Police intelligence refers to an element of the British police. Staffed by police officers and support staff, its purpose is to track and predict crime with a view to curbing it. It is an emerging field that gained momentum after the National Criminal Intelligence Service (NCIS) launched the National Intelligence Model, which formalised the contribution intelligence makes to policing. There are also intelligence units at divisional level (DIU).
The Intelligence analysts investigate who is committing crimes, how, when, where and why. They then provide recommendations on how to stop or curb the offences. As part of this, analysts produce profiles of crime problems and individual subjects, and produce both strategic (overall, long-term) and tactical (specific, short-term) assessments within the confines set by the individual police force. These assessments and profiles are used to both monitor and predict crime, aiming to move policing from "reactionary" investigation to "proactive" investigation. Analysts look for links between a wide variety of intelligence sources to work out what is going on, and make recommendations on how to stop it. This is done at all levels, from local police stations dealing with town issues, to whole county crime, regional crime and beyond.

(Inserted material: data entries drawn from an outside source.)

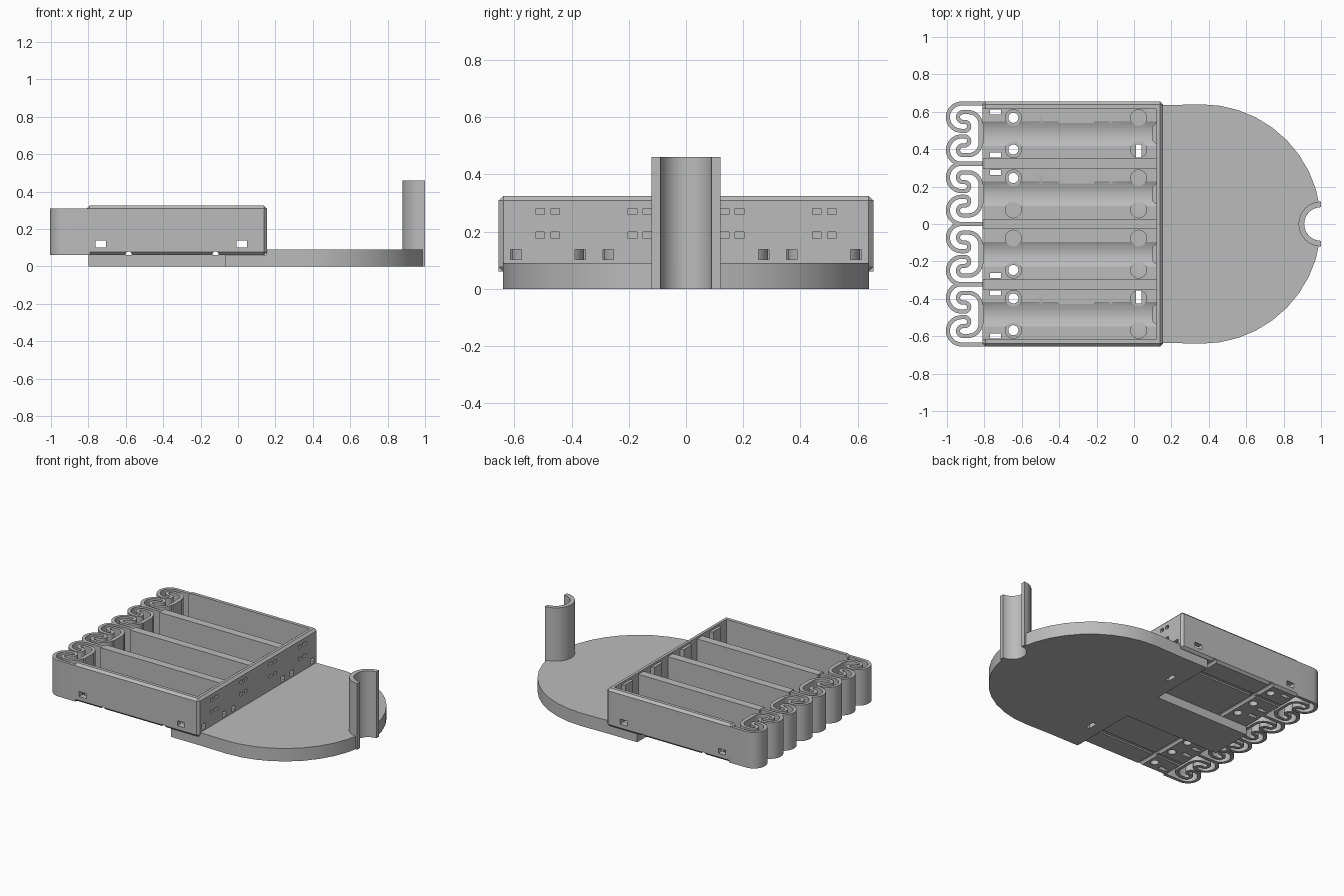
import bpy, bmesh
from math import radians, cos, sin, pi
from mathutils import Matrix, Vector

if "Cube" in bpy.data.objects:
    bpy.data.objects.remove(bpy.data.objects["Cube"], do_unlink=True)

grey = bpy.data.materials.new("plain grey plastic")
grey.use_nodes = True
grey.diffuse_color = (0.5, 0.5, 0.5, 1)
grey.node_tree.nodes["Principled BSDF"].inputs["Base Color"].default_value = grey.diffuse_color

PITCH = 0.322
SLOTS = [PITCH * k for k in (1.5, 0.5, -0.5, -1.5)]


def box(bm, x, y, z):
    size = (x[1] - x[0], y[1] - y[0], z[1] - z[0], 1)
    mid = Vector((sum(x), sum(y), sum(z))) / 2
    bmesh.ops.create_cube(bm, size=1, matrix=Matrix.Translation(mid) @ Matrix.Diagonal(size))


def tube(bm, centre, r, length, axis="Z", seg=32):
    turn = {"Z": Matrix(), "X": Matrix.Rotation(pi / 2, 4, "Y"), "Y": Matrix.Rotation(pi / 2, 4, "X")}
    bmesh.ops.create_cone(bm, cap_ends=True, segments=seg, radius1=r, radius2=r, depth=length,
                          matrix=Matrix.Translation(centre) @ turn[axis])


def prism(bm, outline, z0, z1):
    face = bm.faces.new([bm.verts.new((x, y, z0)) for x, y in outline])
    top = bmesh.ops.extrude_face_region(bm, geom=[face])["geom"]
    bmesh.ops.translate(bm, vec=(0, 0, z1 - z0), verts=[v for v in top if isinstance(v, bmesh.types.BMVert)])
    bmesh.ops.recalc_face_normals(bm, faces=bm.faces)


def arc(cx, cy, r, a0, a1, n=12):
    angles = [radians(a0 + (a1 - a0) * i / n) for i in range(n + 1)]
    return [(cx + r * cos(a), cy + r * sin(a)) for a in angles]


def make(name, bm):
    mesh = bpy.data.meshes.new(name)
    bm.to_mesh(mesh)
    bm.free()
    mesh.materials.append(grey)
    ob = bpy.data.objects.new(name, mesh)
    bpy.context.scene.collection.objects.link(ob)
    return ob


def bake(ob):
    graph = bpy.context.evaluated_depsgraph_get()
    mesh = bpy.data.meshes.new_from_object(ob.evaluated_get(graph))
    ob.modifiers.clear()
    ob.data = mesh


def cut(ob, bm):
    cutter = make("cutter", bm)
    mod = ob.modifiers.new("cut", "BOOLEAN")
    mod.operation, mod.solver, mod.object = "DIFFERENCE", "EXACT", cutter
    mod.use_self = True
    bake(ob)
    bpy.data.objects.remove(cutter, do_unlink=True)


# Base plate: rounded deck, lower shelf and tongue beneath the tray
bm = bmesh.new()
deck = [(0.15, -0.635)] + arc(0.36, 0, 0.64, -90, -8.1, 9)
deck += arc(1, 0, 0.09, 266, 94, 16) + arc(0.36, 0, 0.64, 8.1, 90, 9) + [(0.15, 0.635)]
prism(bm, deck, 0, 0.09)
base_deck = make("base_deck", bm)

bm = bmesh.new()
box(bm, (-0.07, 0.15), (-0.635, 0.635), (0, 0.062))
base_shelf = make("base_shelf", bm)
bm = bmesh.new()
for y in (0.39, -0.39):
    box(bm, (0.01, 0.04), (y - 0.035, y + 0.035), (-0.1, 0.2))
cut(base_shelf, bm)

bm = bmesh.new()
box(bm, (-0.8, -0.07), (-0.15, 0.15), (0, 0.062))
make("base_tongue", bm)

# Half-round post at the rounded end
bm = bmesh.new()
prism(bm, arc(1, 0, 0.12, 90, 270, 20) + arc(1, 0, 0.09, 270, 90, 20), 0, 0.46)
make("half_round_post", bm)

# Tray shell
bm = bmesh.new()
box(bm, (-0.81, 0.155), (-0.655, 0.655), (0.06, 0.325))
tray = make("battery_tray", bm)
bevel = tray.modifiers.new("chamfer", "BEVEL")
bevel.width, bevel.segments = 0.016, 1
bake(tray)

# Four slots, and dividers slightly lower than the rim
bm = bmesh.new()
for y in SLOTS:
    box(bm, (-0.9, 0.12), (y - 0.133, y + 0.133), (0.1, 0.4))
cut(tray, bm)
bm = bmesh.new()
box(bm, (-0.9, 0.12), (-0.616, 0.616), (0.312, 0.4))
cut(tray, bm)

# Cradle grooves in the slot floors
bm = bmesh.new()
for y in SLOTS:
    tube(bm, (-0.39, y, 0.215), 0.1325, 1.019, "X", 64)
cut(tray, bm)

# Screw holes and round recesses
recess, through = bmesh.new(), bmesh.new()
for y in SLOTS:
    for hy in (y - 0.085, y + 0.085):
        open_hole = abs(hy) > 0.15
        tube(recess, (0.025, hy, 0.14), 0.043, 0.1)
        tube(recess, (-0.645, hy, 0.14), 0.043, 0.1)
        if open_hole:
            tube(through, (-0.645, hy, 0.1), 0.027, 0.2)
            side = 0.03 if hy > y else -0.03
            box(through, (-0.77, -0.71), (hy + side - 0.013, hy + side + 0.013), (0, 0.13))
for y in (0.39, -0.39):
    box(through, (0.01, 0.04), (y - 0.035, y + 0.035), (0, 0.2))
cut(tray, recess)
cut(tray, through)

# Engraved polarity and cell marks
bm = bmesh.new()
for y in (0.568, 0.246, -0.398):
    marks = [(-0.505, -0.49, 0.032), (-0.405, -0.215, 0.029), (-0.216, -0.2, 0.014),
             (-0.157, -0.091, 0.009), (-0.133, -0.115, 0.033)]
    for x0, x1, h in marks:
        box(bm, (x0, x1), (y - h, y + h), (0.094, 0.12))
cut(tray, bm)

# Wire windows through the side walls and dividers
bm = bmesh.new()
for x in (-0.735, 0.02):
    box(bm, (x - 0.028, x + 0.028), (-0.8, 0.8), (0.102, 0.137))
cut(tray, bm)

# Contact windows in the end wall
bm = bmesh.new()
for y in SLOTS:
    for z in (0.187, 0.27):
        for side in (-0.026, 0.026):
            box(bm, (0.1, 0.2), (y + side - 0.015, y + side + 0.015), (z - 0.011, z + 0.011))
for y in (0.595, 0.37, 0.272):
    for s in (1, -1):
        box(bm, (0.1, 0.2), (s * y - 0.019, s * y + 0.019), (0.102, 0.137))
cut(tray, bm)

# Wire channels underneath
bm = bmesh.new()
for x in (-0.585, -0.12):
    tube(bm, (x, 0, 0.062), 0.017, 1.5, "Y", 16)
cut(tray, bm)
bm = bmesh.new()
for y in (SLOTS[0], SLOTS[3]):
    box(bm, (-0.85, -0.07), (y - 0.015, y + 0.015), (0.04, 0.07))
cut(tray, bm)

# Contact pads at both ends of each slot
for i, y in enumerate(SLOTS, 1):
    bm = bmesh.new()
    prism(bm, [(0.125, y - 0.06), (0.1, y - 0.04), (0.1, y + 0.04), (0.125, y + 0.06)], 0.14, 0.31)
    make(f"fixed_contact_pad_{i}", bm)
    bm = bmesh.new()
    prism(bm, [(-0.825, y - 0.065), (-0.803, y - 0.05), (-0.803, y + 0.05), (-0.825, y + 0.065)], 0.14, 0.31)
    make(f"spring_contact_pad_{i}", bm)

# Serpentine springs: half a path per slot, mirrored about the slot centre
half = [(-0.79, 0.161)] + arc(-0.922, 0.088, 0.073, 90, 270, 16)
half += arc(-0.905, 0.039, 0.024, -90, 90, 10) + arc(-0.915, 0.089, 0.026, 270, 90, 10)
half += arc(-0.885, 0.05, 0.065, 90, 0, 10)
path = half + [(x, -y) for x, y in reversed(half)]
for i, y in enumerate(SLOTS, 1):
    bm = bmesh.new()
    rows = [[bm.verts.new((px, y + py, z)) for px, py in path] for z in (0.06, 0.31)]
    for a, b, c, d in zip(rows[0], rows[0][1:], rows[1][1:], rows[1]):
        bm.faces.new((a, b, c, d))
    bmesh.ops.remove_doubles(bm, verts=bm.verts, dist=0.0005)
    spring = make(f"serpentine_spring_{i}", bm)
    solid = spring.modifiers.new("thickness", "SOLIDIFY")
    solid.thickness, solid.offset, solid.use_even_offset = 0.022, 0, True
    bake(spring)

# Smooth curved walls, keep hard edges crisp
bpy.ops.object.select_all(action="DESELECT")
for ob in bpy.context.scene.objects:
    if ob.type == "MESH":
        ob.select_set(True)
        bpy.context.view_layer.objects.active = ob
bpy.ops.object.shade_smooth_by_angle(angle=radians(30))
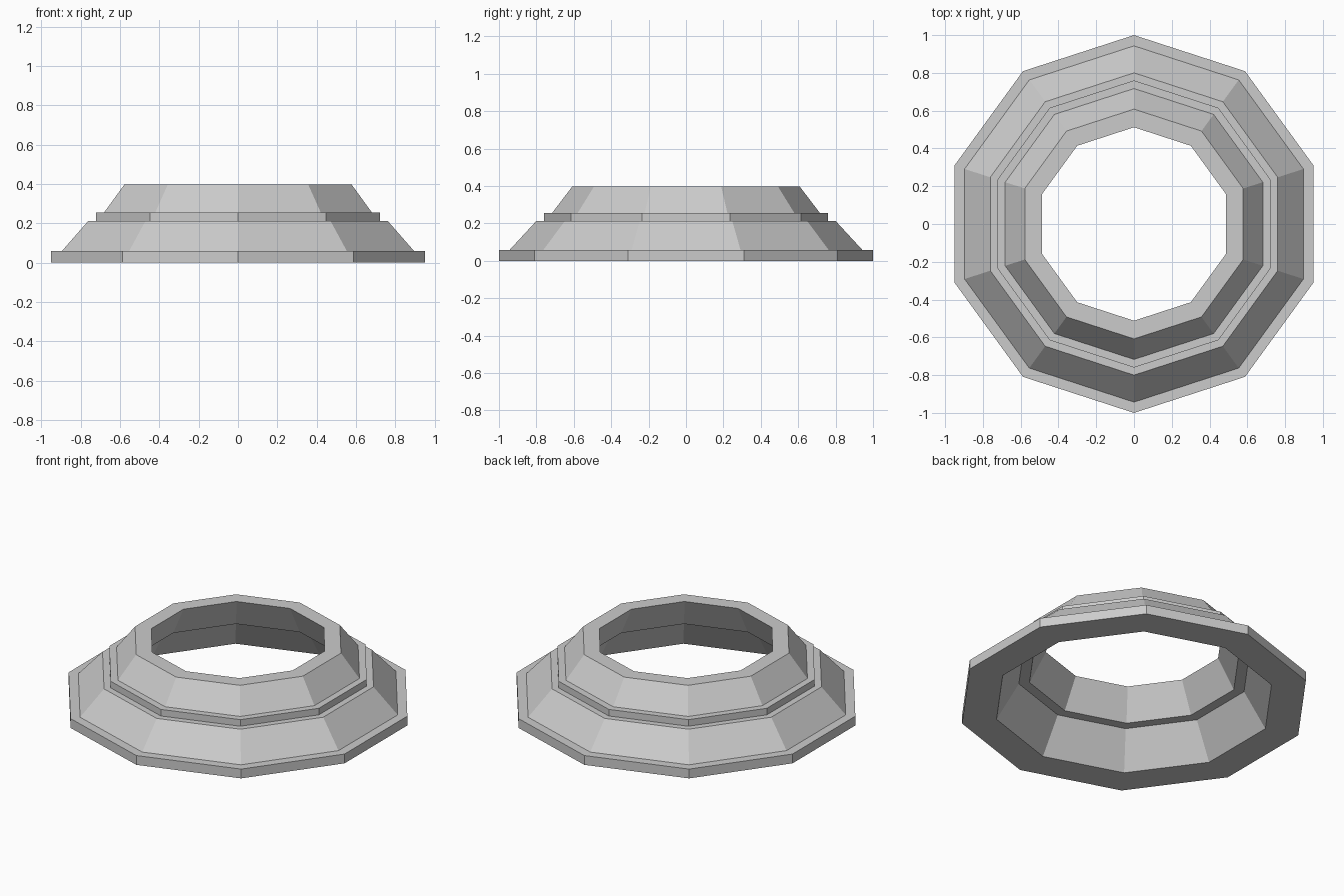
import bpy
import math

if "Cube" in bpy.data.objects:
    bpy.data.objects.remove(bpy.data.objects["Cube"])

SIDES = 10


def lathe_ring(name, profile):
    """Revolve a closed (radius, height) profile into a faceted ring."""
    n = len(profile)
    verts, faces = [], []
    for i in range(SIDES):
        a = math.pi / 2 + 2 * math.pi * i / SIDES
        verts += [(r * math.cos(a), r * math.sin(a), z) for r, z in profile]
        j = (i + 1) % SIDES
        for k in range(n):
            m = (k + 1) % n
            faces.append((i * n + k, j * n + k, j * n + m, i * n + m))
    mesh = bpy.data.meshes.new(name)
    mesh.from_pydata(verts, [], faces)
    mesh.update()
    obj = bpy.data.objects.new(name, mesh)
    bpy.context.collection.objects.link(obj)
    return obj


# Wide bottom tier: flat rim, sloping outer wall, sloping hollow inside
lathe_ring("lower_tier", [
    (1.0, 0.0), (1.0, 0.058), (0.943, 0.058),
    (0.80, 0.213), (0.67, 0.213), (0.80, 0.0)])

# Smaller tier of the same shape, stacked on top
lathe_ring("upper_tier", [
    (0.76, 0.213), (0.76, 0.254), (0.717, 0.254),
    (0.608, 0.397), (0.512, 0.397), (0.608, 0.213)])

At the heart of police intelligence is the intelligence analyst. Analysts are drawn from diverse backgrounds; some are graduates from any academic background and some are retired police officers. Most have experience working in an analytical field. They are recruited on a per-vacancy basis directly by the police force that will employ them, not through any national scheme. Analysts work very closely with regular police officers on particular areas of crime; an analyst might work with a police officer on a vehicle crime desk, or a violent crime desk, for example. Opportunities exist for progression within the profession; while individual forces differ, an analyst can become a lead analyst, senior analyst or principal analyst. Opportunities are likely to exist for analysts to work on a national level with the Serious Organised Crime Agency, now the National Crime Agency.
Analysts have a huge, even endless, variety of sources to work from. These include the UK National DNA Database, Police National Computer, crimint, crime reports and information from witnesses, information from informants and agents, local knowledge, surveillance logs, force intelligence summaries and even newspaper reports. Intelligence Units have staff whose job is to build up and develop intelligence (such as the police officers mentioned above), and analysts are expected to make sense of this information and identify gaps for intelligence-gathering officers to fill.
Analysts have a number of IT systems to help make sense of the information, including i2, bespoke police information management systems, geographical mapping tools and social mapping tools. They often work closely and exchange information with other law enforcement agencies, including the Serious Organised Crime Agency, other police forces and MI5.
- British Police
- Forward Intelligence Team
- Intelligence-led policing
- Serious Organised Crime Agency
- Criminal intelligence, similar concept